Torres and Hernandez completed their mural near the Veramendi Public Housing community. The artists painted the wall without ladders and scaffolding standing on their car hoods and on top of their cars to attain the required height of the mural. With a public mural under their belt, they applied for city arts funding and with the small grant formed the Community Arts Organization at the Cassiano Homes. Next, they canvassed the neighborhood asking residents about preferences of artistic subjects, themes, and concepts.

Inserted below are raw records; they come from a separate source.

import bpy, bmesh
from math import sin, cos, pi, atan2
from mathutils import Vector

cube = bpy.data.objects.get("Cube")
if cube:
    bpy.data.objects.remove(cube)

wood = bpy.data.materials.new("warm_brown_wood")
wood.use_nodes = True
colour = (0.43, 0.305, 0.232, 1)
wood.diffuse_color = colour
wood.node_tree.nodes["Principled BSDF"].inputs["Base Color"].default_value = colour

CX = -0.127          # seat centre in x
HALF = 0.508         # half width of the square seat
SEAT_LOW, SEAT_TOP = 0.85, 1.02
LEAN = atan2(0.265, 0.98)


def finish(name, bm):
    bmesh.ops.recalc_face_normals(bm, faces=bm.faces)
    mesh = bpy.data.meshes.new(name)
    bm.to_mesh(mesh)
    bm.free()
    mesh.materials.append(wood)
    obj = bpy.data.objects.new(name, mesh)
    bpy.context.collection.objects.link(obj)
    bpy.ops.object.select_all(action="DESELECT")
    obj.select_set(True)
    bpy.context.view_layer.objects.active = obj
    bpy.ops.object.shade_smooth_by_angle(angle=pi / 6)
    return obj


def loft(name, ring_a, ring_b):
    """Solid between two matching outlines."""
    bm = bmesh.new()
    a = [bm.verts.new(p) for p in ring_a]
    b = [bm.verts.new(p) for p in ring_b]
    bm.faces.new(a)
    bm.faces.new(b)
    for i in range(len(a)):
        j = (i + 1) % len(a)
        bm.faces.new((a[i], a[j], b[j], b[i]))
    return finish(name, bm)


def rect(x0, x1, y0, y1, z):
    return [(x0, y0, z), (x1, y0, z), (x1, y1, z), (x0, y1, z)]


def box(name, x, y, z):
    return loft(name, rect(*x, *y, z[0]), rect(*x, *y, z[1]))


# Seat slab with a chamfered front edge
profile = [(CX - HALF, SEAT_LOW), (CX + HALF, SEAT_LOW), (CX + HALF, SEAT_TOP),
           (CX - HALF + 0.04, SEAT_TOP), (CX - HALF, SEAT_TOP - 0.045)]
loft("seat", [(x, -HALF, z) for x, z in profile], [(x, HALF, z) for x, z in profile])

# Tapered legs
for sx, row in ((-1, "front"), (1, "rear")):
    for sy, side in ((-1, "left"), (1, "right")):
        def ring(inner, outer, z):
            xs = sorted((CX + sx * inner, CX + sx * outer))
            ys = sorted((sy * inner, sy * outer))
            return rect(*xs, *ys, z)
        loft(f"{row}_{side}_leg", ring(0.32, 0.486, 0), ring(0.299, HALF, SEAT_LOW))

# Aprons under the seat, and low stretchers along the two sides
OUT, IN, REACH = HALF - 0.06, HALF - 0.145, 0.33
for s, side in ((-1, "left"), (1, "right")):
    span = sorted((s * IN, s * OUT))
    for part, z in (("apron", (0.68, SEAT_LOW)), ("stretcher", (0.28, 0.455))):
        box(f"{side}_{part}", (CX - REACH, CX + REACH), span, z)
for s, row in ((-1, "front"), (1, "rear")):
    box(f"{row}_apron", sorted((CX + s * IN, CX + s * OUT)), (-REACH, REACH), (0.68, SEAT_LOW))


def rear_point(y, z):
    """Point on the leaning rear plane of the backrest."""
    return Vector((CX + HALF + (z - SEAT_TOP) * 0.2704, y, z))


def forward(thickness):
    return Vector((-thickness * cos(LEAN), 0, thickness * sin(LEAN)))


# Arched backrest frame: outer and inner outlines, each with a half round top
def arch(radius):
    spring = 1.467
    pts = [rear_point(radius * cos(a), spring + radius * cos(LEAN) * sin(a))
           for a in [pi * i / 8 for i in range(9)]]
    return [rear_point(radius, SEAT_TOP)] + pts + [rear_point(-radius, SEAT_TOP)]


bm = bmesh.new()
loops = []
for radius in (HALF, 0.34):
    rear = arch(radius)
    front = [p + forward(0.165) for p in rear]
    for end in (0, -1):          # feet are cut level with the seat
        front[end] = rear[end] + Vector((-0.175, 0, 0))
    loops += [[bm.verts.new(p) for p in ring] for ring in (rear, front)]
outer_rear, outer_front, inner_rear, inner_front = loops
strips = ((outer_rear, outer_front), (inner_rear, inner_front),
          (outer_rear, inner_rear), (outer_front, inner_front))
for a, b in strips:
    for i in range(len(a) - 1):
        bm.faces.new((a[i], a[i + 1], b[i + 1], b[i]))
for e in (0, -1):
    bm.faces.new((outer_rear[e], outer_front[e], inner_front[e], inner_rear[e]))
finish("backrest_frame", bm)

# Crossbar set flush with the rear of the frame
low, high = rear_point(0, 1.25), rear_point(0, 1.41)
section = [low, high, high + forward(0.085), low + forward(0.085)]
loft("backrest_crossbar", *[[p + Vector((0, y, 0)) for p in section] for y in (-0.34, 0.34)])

By 1980 the public arts project at Cassiano Homes was well underway. The city arts funding allowed Torres and Hernandez to hire young artists to work on their mural crews, many of whom had little experience in public art. One of the rationales for creating public art concerned the prevalence of graffiti which bothered the majority of Cassiano Homes residents. Alex Rubio, a resident of the nearby San Juan Housing complex, was one of the most active graffiti artists of the Westside. While still a teenager, he established himself as a prolific and creative “tagger,” as graffiti artists were known. Torres and Hernandez were able to locate Rubio and hired him for their mural project.

In the 1980s, nearly all the Chicano murals of the city were located in the Cassiano Homes. With funding from the City of San Antonio, the Community Arts Program completed more than 50 murals. The murals included religious themes, historical events, and notable figures of the Mexican Revolution including Francisco Villa and Emiliano Zapata.

Some of the murals celebrated San Antonio and Texas personalities such as Congressman Henry B. Gonzalez and Bishop Patricio Flores as well as Chicano and Latino musicians. On the barrio walls of Cassiano Homes the muralists painted portrayals of historic events
such as the U.S.-Mexican War and the Treaty of Guadalupe Hidalgo in addition to Mexican icons such as cactus and eagles.

In the late 1980s, funding for the Cassiano Homes dried up and Torres and Hernandez closed the community mural arts headquarters. Two of the artists who participated in the murals project, Vincent Valdez and Alex Rubio, emerged as major Chicano artists. Their mural painting experience helped their development as Chicano artists. Today, they continue making a significant contribution to the Chicano and Latino art movement and both have art works in major museums in San Antonio.
Ricardo Romo